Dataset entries
▼▼▼

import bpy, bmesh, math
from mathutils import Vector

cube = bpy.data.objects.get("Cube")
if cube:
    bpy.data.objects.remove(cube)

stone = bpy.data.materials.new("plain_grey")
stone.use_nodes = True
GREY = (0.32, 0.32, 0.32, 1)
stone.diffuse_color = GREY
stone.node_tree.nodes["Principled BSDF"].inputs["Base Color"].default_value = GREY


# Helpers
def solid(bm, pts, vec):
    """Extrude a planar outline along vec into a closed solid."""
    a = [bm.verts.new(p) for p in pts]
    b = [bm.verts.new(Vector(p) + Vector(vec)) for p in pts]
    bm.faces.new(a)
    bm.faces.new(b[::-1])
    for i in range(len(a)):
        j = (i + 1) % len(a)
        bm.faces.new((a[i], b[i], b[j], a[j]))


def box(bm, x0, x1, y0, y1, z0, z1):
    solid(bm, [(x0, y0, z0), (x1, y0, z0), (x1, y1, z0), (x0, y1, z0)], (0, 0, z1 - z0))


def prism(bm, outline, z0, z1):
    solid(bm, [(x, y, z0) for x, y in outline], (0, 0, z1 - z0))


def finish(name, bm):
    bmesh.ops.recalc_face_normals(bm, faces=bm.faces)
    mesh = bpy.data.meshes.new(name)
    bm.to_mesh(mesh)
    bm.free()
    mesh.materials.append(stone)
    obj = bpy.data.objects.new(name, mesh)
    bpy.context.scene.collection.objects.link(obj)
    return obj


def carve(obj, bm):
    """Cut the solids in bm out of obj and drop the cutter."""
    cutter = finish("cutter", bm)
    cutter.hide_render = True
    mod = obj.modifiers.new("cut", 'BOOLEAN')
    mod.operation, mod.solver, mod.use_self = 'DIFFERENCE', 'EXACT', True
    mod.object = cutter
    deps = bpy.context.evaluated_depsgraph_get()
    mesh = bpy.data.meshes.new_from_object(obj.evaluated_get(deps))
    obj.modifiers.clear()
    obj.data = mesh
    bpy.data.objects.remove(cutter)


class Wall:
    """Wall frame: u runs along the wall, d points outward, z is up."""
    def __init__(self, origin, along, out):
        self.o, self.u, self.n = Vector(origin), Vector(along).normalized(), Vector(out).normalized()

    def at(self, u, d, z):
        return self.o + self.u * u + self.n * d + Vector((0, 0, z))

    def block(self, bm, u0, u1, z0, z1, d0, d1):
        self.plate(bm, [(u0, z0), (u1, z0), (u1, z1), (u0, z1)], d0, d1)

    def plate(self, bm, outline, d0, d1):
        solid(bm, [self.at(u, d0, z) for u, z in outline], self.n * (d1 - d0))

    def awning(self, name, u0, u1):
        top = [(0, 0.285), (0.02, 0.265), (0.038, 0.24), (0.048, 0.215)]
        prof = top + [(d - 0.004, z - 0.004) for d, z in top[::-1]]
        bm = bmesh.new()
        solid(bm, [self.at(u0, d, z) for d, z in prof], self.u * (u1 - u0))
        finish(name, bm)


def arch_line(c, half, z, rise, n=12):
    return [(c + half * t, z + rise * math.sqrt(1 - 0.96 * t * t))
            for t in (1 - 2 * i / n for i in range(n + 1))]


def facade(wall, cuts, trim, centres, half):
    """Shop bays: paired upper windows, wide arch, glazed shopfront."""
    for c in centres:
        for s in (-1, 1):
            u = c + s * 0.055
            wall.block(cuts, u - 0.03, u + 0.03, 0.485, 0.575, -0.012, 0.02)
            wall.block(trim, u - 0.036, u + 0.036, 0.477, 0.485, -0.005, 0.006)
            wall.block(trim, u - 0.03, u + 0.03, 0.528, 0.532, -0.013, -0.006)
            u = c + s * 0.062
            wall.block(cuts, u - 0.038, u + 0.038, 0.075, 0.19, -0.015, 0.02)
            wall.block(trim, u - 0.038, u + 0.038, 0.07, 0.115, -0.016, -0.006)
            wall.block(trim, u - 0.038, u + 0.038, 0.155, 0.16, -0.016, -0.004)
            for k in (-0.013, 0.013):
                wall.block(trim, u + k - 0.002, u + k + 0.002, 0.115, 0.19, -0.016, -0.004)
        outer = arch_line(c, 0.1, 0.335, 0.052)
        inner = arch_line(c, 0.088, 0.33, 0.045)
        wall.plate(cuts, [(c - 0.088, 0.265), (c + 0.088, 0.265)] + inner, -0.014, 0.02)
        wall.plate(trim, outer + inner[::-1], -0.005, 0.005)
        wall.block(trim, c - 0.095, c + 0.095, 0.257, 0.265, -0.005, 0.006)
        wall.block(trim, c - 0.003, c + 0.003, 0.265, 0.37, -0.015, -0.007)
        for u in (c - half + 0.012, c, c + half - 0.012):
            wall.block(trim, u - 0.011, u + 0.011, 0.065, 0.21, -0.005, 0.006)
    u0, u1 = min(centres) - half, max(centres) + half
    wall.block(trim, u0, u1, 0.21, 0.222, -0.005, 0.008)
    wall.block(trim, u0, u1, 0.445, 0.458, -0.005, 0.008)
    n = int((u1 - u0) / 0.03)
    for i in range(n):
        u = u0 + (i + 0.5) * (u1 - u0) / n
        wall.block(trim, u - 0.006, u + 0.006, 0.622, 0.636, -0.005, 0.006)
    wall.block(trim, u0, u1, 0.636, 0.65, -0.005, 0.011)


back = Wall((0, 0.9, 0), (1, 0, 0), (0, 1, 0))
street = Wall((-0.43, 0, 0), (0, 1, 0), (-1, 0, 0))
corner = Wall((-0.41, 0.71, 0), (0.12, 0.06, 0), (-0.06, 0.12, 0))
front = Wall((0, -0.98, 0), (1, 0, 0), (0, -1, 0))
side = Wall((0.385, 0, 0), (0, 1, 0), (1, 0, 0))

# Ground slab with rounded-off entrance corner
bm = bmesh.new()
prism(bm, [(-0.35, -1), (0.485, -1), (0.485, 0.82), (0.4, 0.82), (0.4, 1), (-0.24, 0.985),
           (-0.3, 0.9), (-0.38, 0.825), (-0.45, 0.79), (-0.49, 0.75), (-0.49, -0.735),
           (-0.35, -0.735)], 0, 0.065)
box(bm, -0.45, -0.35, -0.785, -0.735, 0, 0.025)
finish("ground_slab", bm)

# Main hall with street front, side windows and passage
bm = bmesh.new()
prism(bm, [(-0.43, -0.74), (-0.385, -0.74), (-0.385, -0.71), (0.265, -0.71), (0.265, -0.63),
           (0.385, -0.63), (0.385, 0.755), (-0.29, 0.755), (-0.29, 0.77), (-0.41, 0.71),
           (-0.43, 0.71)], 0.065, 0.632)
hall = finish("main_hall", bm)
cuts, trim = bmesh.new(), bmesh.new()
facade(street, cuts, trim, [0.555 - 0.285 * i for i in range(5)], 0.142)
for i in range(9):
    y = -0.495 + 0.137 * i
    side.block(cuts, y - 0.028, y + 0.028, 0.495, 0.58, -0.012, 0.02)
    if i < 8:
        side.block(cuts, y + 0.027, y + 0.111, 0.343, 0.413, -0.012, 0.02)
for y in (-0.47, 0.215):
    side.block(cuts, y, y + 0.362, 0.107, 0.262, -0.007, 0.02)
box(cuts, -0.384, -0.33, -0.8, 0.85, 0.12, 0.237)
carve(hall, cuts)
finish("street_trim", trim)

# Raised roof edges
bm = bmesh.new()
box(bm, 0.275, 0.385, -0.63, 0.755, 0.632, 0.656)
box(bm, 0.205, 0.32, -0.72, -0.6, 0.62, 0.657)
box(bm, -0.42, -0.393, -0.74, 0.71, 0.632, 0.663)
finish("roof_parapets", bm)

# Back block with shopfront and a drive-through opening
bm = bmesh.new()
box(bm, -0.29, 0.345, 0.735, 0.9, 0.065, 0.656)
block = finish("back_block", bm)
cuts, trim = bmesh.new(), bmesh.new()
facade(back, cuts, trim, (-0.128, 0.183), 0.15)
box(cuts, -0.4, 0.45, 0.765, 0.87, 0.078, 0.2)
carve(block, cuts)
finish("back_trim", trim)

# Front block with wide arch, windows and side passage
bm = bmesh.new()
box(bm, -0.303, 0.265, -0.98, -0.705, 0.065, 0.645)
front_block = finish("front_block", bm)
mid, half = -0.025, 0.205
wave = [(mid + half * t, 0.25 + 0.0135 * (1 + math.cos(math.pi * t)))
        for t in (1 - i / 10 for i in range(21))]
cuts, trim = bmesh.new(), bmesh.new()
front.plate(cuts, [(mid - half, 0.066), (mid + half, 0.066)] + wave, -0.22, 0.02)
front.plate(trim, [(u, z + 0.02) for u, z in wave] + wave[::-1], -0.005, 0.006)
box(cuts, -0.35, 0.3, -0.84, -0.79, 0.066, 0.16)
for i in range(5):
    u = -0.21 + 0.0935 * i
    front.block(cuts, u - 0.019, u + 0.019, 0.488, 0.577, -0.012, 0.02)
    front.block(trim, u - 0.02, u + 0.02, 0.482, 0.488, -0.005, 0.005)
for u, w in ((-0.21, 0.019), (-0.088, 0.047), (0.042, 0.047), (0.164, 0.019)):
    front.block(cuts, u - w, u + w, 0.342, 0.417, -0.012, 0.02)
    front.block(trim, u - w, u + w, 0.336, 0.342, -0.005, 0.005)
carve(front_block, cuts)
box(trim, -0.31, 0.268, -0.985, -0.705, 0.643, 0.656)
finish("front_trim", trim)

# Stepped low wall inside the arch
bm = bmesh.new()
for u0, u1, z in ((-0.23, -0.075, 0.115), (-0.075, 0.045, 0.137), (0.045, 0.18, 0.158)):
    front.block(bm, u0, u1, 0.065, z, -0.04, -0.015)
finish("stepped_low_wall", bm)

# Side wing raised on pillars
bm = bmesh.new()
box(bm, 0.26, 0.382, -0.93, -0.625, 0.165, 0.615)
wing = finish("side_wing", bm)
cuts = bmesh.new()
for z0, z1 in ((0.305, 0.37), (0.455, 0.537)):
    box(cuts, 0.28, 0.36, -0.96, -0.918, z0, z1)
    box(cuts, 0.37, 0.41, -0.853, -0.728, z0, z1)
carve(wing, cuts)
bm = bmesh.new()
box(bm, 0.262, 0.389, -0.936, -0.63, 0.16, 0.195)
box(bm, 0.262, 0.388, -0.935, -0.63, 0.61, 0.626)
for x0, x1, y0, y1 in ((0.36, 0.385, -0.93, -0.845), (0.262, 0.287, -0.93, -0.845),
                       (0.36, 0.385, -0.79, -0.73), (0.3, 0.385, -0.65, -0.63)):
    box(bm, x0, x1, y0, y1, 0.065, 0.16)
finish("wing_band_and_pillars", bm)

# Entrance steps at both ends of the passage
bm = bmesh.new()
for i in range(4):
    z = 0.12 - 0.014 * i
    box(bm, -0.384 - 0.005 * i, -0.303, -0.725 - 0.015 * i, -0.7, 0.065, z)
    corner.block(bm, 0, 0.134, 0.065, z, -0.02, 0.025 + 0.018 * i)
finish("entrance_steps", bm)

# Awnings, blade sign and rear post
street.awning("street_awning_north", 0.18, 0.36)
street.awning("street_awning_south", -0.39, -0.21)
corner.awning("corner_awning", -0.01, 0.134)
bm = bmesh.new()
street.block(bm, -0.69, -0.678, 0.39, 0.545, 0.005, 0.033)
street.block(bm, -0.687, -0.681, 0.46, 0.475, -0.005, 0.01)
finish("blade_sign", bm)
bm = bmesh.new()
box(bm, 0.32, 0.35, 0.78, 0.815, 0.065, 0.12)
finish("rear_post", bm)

▲▲▲

Assigned task :: Out of the data above, set down the lines from the one with "u = c + s * 0.062" to the one with "wall.block(trim, u0, u1, 0.445, 0.458, -0.005, 0.008)", both included, exactly as written and with no additions.

Answer box ::
            u = c + s * 0.062
            wall.block(cuts, u - 0.038, u + 0.038, 0.075, 0.19, -0.015, 0.02)
            wall.block(trim, u - 0.038, u + 0.038, 0.07, 0.115, -0.016, -0.006)
            wall.block(trim, u - 0.038, u + 0.038, 0.155, 0.16, -0.016, -0.004)
            for k in (-0.013, 0.013):
                wall.block(trim, u + k - 0.002, u + k + 0.002, 0.115, 0.19, -0.016, -0.004)
        outer = arch_line(c, 0.1, 0.335, 0.052)
        inner = arch_line(c, 0.088, 0.33, 0.045)
        wall.plate(cuts, [(c - 0.088, 0.265), (c + 0.088, 0.265)] + inner, -0.014, 0.02)
        wall.plate(trim, outer + inner[::-1], -0.005, 0.005)
        wall.block(trim, c - 0.095, c + 0.095, 0.257, 0.265, -0.005, 0.006)
        wall.block(trim, c - 0.003, c + 0.003, 0.265, 0.37, -0.015, -0.007)
        for u in (c - half + 0.012, c, c + half - 0.012):
            wall.block(trim, u - 0.011, u + 0.011, 0.065, 0.21, -0.005, 0.006)
    u0, u1 = min(centres) - half, max(centres) + half
    wall.block(trim, u0, u1, 0.21, 0.222, -0.005, 0.008)
    wall.block(trim, u0, u1, 0.445, 0.458, -0.005, 0.008)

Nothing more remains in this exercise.